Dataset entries
● ● ● ●

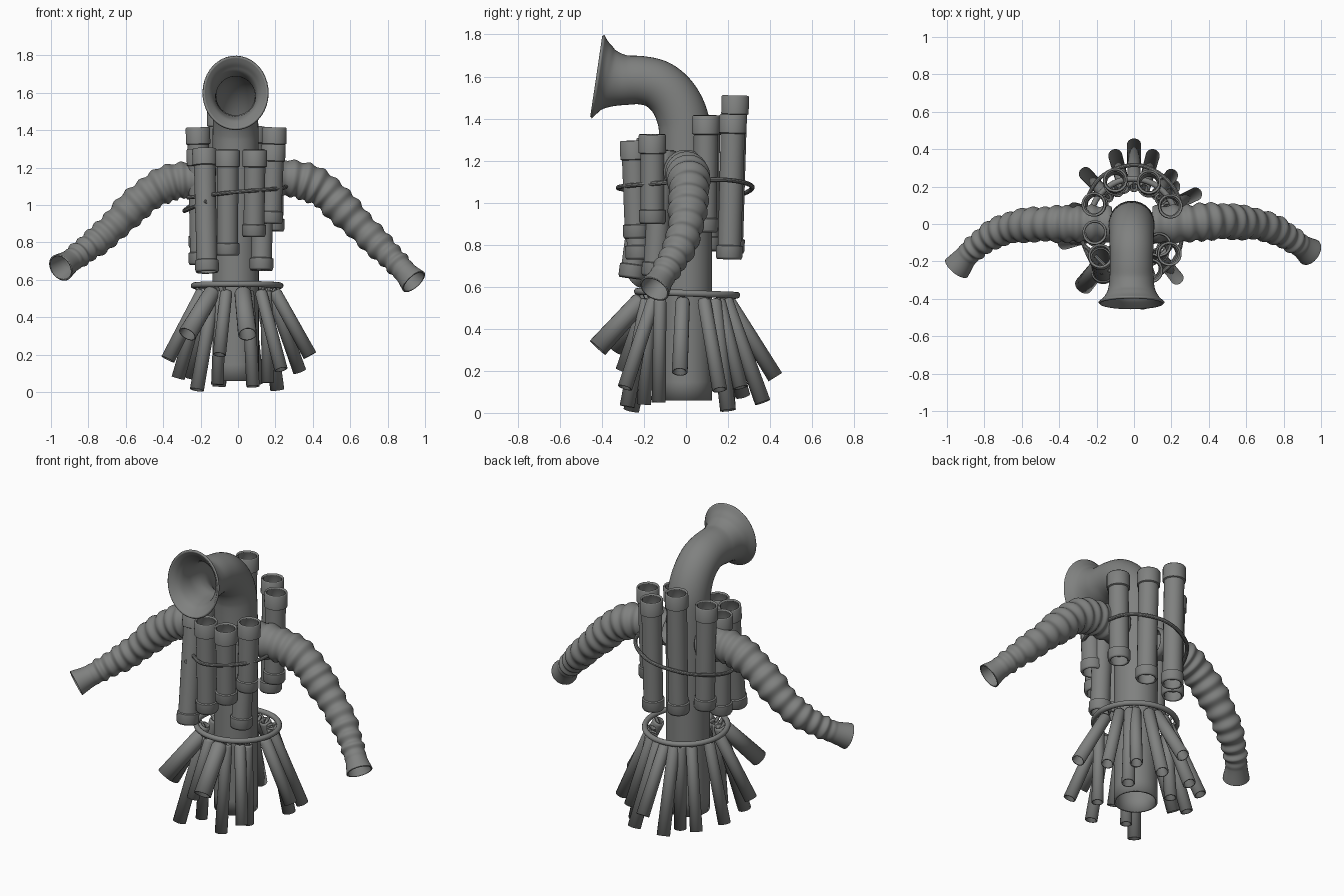
import bpy, bmesh, math
from mathutils import Vector

if "Cube" in bpy.data.objects:
    bpy.data.objects.remove(bpy.data.objects["Cube"], do_unlink=True)

metal = bpy.data.materials.new("dull grey metal")
metal.use_nodes = True
GREY = (0.215, 0.22, 0.215, 1)
metal.diffuse_color = GREY
metal.node_tree.nodes["Principled BSDF"].inputs["Base Color"].default_value = GREY


def smooth_path(points, steps):
    """Catmull-Rom through (x, y, z, radius) points."""
    p = [Vector(q) for q in points]
    p = [2 * p[0] - p[1]] + p + [2 * p[-1] - p[-2]]
    out = []
    for a, b, c, d in zip(p, p[1:], p[2:], p[3:]):
        for i in range(steps):
            t = i / steps
            out.append(0.5 * (2 * b + (c - a) * t + (2 * a - 5 * b + 4 * c - d) * t * t
                              + (3 * b - a - 3 * c + d) * t ** 3))
    return out + [p[-2]]


def sweep(name, rings, sides=24, wall=0.0, closed=False):
    """Round skin along (x, y, z, radius) rings; wall makes it a hollow pipe."""
    bm = bmesh.new()
    pos = [Vector(q[:3]) for q in rings]
    n = len(pos)
    normal, loops = None, []
    for i in range(n):
        if closed:
            tan = pos[(i + 1) % n] - pos[i - 1]
        else:
            tan = pos[min(i + 1, n - 1)] - pos[max(i - 1, 0)]
        tan.normalize()
        normal = normal or tan.orthogonal()
        normal = (normal - tan * normal.dot(tan)).normalized()
        side = tan.cross(normal)
        angles = [math.tau * k / sides for k in range(sides)]
        loops.append([bm.verts.new(pos[i] + rings[i][3] * (normal * math.cos(a) + side * math.sin(a)))
                      for a in angles])
    pairs = list(zip(loops, loops[1:]))
    if closed:
        pairs.append((loops[-1], loops[0]))
    for lo, hi in pairs:
        for k in range(sides):
            j = (k + 1) % sides
            bm.faces.new((lo[k], lo[j], hi[j], hi[k]))
    if not closed and not wall:
        bm.faces.new(loops[0][::-1])
        bm.faces.new(loops[-1])
    bm.normal_update()
    mesh = bpy.data.meshes.new(name)
    bm.to_mesh(mesh)
    bm.free()
    obj = bpy.data.objects.new(name, mesh)
    bpy.context.collection.objects.link(obj)
    mesh.materials.append(metal)
    bpy.ops.object.select_all(action="DESELECT")
    obj.select_set(True)
    bpy.context.view_layer.objects.active = obj
    bpy.ops.object.shade_smooth_by_angle(angle=math.radians(35))
    if wall:
        mod = obj.modifiers.new("wall", "SOLIDIFY")
        mod.thickness = wall
        mod.offset = -1
    return obj


def straight(name, top, bottom, profile, wall):
    """Pipe between two points; profile holds (distance from top, radius)."""
    a, b = Vector(top), Vector(bottom)
    d = (b - a).normalized()
    return sweep(name, [(*(a + d * s), r) for s, r in profile], 20, wall)


# Body pipe bending forward into the horn
CX = -0.013
horn = [(CX, 0, 0.06, 0.124), (CX, 0, 0.5, 0.124), (CX, 0, 1.0, 0.124), (CX, -0.004, 1.3, 0.123),
        (CX, -0.018, 1.41, 0.122), (CX, -0.062, 1.50, 0.119), (CX, -0.13, 1.56, 0.117),
        (CX, -0.21, 1.582, 0.115), (CX, -0.29, 1.583, 0.119), (CX, -0.35, 1.589, 0.136),
        (CX, -0.388, 1.595, 0.164), (CX, -0.418, 1.5995, 0.201)]
body = sweep("body_and_horn", smooth_path(horn, 5), 40, 0.012)
for v in body.data.vertices:      # bell mouth is slightly narrower than tall
    if v.co.y < -0.29:
        f = min(1, (-0.29 - v.co.y) / 0.1)
        v.co.x = CX + (v.co.x - CX) * (1 - 0.12 * f)


# Ribbed hose arms with flared ends
def arm(name, points, ribs):
    rings = smooth_path(points, 24)
    last = len(rings) - 1
    for i, q in enumerate(rings):
        t = i / last
        fade = min(1, max(0, (0.9 - t) * 12))
        q[3] += fade * (0.006 * math.sin(math.tau * ribs * t) + 0.003 * math.sin(31 * t))
    return sweep(name, rings, 28, 0.008)


arm("left_arm", [(0.10, 0, 1.14, 0.095), (0.25, 0, 1.145, 0.1), (0.36, 0.01, 1.125, 0.098),
                 (0.46, 0.015, 1.075, 0.094), (0.55, 0.01, 0.99, 0.09), (0.65, 0, 0.89, 0.082),
                 (0.75, -0.03, 0.79, 0.074), (0.83, -0.075, 0.71, 0.068), (0.89, -0.115, 0.645, 0.061),
                 (0.94, -0.15, 0.59, 0.076)], 15)
arm("right_arm", [(-0.12, 0, 1.13, 0.092), (-0.26, 0, 1.135, 0.098), (-0.36, 0, 1.12, 0.096),
                  (-0.46, 0, 1.07, 0.092), (-0.56, -0.005, 0.99, 0.088), (-0.66, -0.02, 0.89, 0.082),
                  (-0.75, -0.055, 0.81, 0.074), (-0.83, -0.11, 0.75, 0.068), (-0.89, -0.165, 0.705, 0.061),
                  (-0.948, -0.235, 0.665, 0.076)], 15)

# Collared pipes strapped round the chest: top point, bottom point
chest = [((-0.1, 0.235, 1.51), (-0.1, 0.215, 0.76)), ((0.08, 0.225, 1.42), (0.08, 0.205, 0.73)),
         ((0.195, 0.095, 1.415), (0.185, 0.09, 0.86)), ((-0.215, 0.105, 1.415), (-0.20, 0.1, 0.77)),
         ((-0.21, -0.045, 1.30), (-0.20, -0.06, 0.68)), ((-0.18, -0.17, 1.30), (-0.165, -0.26, 0.64)),
         ((-0.055, -0.235, 1.295), (-0.055, -0.225, 0.73)), ((0.09, -0.25, 1.295), (0.085, -0.235, 0.83)),
         ((0.19, -0.16, 1.325), (0.175, -0.16, 0.9)), ((0.135, -0.11, 1.25), (0.125, -0.15, 0.65))]
for i, (top, bottom) in enumerate(chest):
    size = (Vector(top) - Vector(bottom)).length
    wide, slim = 0.066, 0.058
    profile = [(0, wide - 0.004), (0.006, wide), (0.088, wide), (0.092, slim), (size - 0.068, slim - 0.002),
               (size - 0.064, wide - 0.002), (size - 0.012, wide - 0.002), (size, slim)]
    straight(f"chest_pipe_{i + 1}", top, bottom, profile, 0.012)

# Wire wrapped round the chest pipes, ends overlapping
wire = []
for deg, z in [(-160, 1.04), (-90, 1.07), (-30, 1.09), (30, 1.11), (80, 1.08),
               (130, 1.03), (180, 0.97), (215, 0.99), (235, 1.02)]:
    a = math.radians(deg)
    wire.append((-0.008 + 0.278 * math.cos(a), -0.003 + 0.32 * math.sin(a), z, 0.011))
sweep("chest_wire", smooth_path(wire, 8), 10)


# Hoop carrying the skirt
def hoop_point(a):
    return (-0.005 + 0.232 * math.cos(a), 0.005 + 0.237 * math.sin(a), 0.569 - 0.009 * math.sin(a))


sweep("skirt_hoop", [(*hoop_point(math.tau * k / 64), 0.016) for k in range(64)], 12, closed=True)

# Skirt pipes: lower end and radius, each hung from the hoop by a small peg
skirt = [(-0.27, -0.33, 0.31, 0.05), (0.05, -0.42, 0.31, 0.05), (-0.1, -0.3, 0.2, 0.036),
         (0.23, -0.29, 0.12, 0.036), (0.385, -0.03, 0.195, 0.038), (0.33, 0.16, 0.11, 0.036),
         (0, 0.425, 0.17, 0.038), (0.1, 0.365, 0.05, 0.038), (-0.1, 0.365, 0.05, 0.038),
         (0.2, 0.26, 0.12, 0.036), (-0.26, 0.27, 0.08, 0.036), (-0.375, -0.1, 0.175, 0.038),
         (-0.22, -0.26, 0.012, 0.038), (0.21, 0.2, 0.012, 0.038), (0.08, -0.28, 0.03, 0.036),
         (-0.1, 0.2, 0.03, 0.036), (0.16, -0.13, 0.05, 0.034), (-0.32, 0.08, 0.075, 0.036),
         (-0.11, -0.2, 0.04, 0.034)]
for i, (x, y, z, r) in enumerate(skirt):
    a = math.atan2(y, x)
    reach = 0.195 if r < 0.04 else 0.21
    top = Vector((reach * math.cos(a), reach * math.sin(a), 0.54))
    size = (Vector((x, y, z)) - top).length
    straight(f"skirt_pipe_{i + 1}", top, (x, y, z),
             [(0, r * 0.75), (0.015, r * 0.9), (size, r)], 0.008)
    straight(f"skirt_peg_{i + 1}", hoop_point(a), top + Vector((0, 0, -0.03)),
             [(0, 0.009), (0.07, 0.009)], 0)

● ● ● ●

> [TASK BRIEF]:
Take every line from the records that holds "materials" and copy it down.

> [ANSWER SPACE]:
metal = bpy.data.materials.new("dull grey metal")
    mesh.materials.append(metal)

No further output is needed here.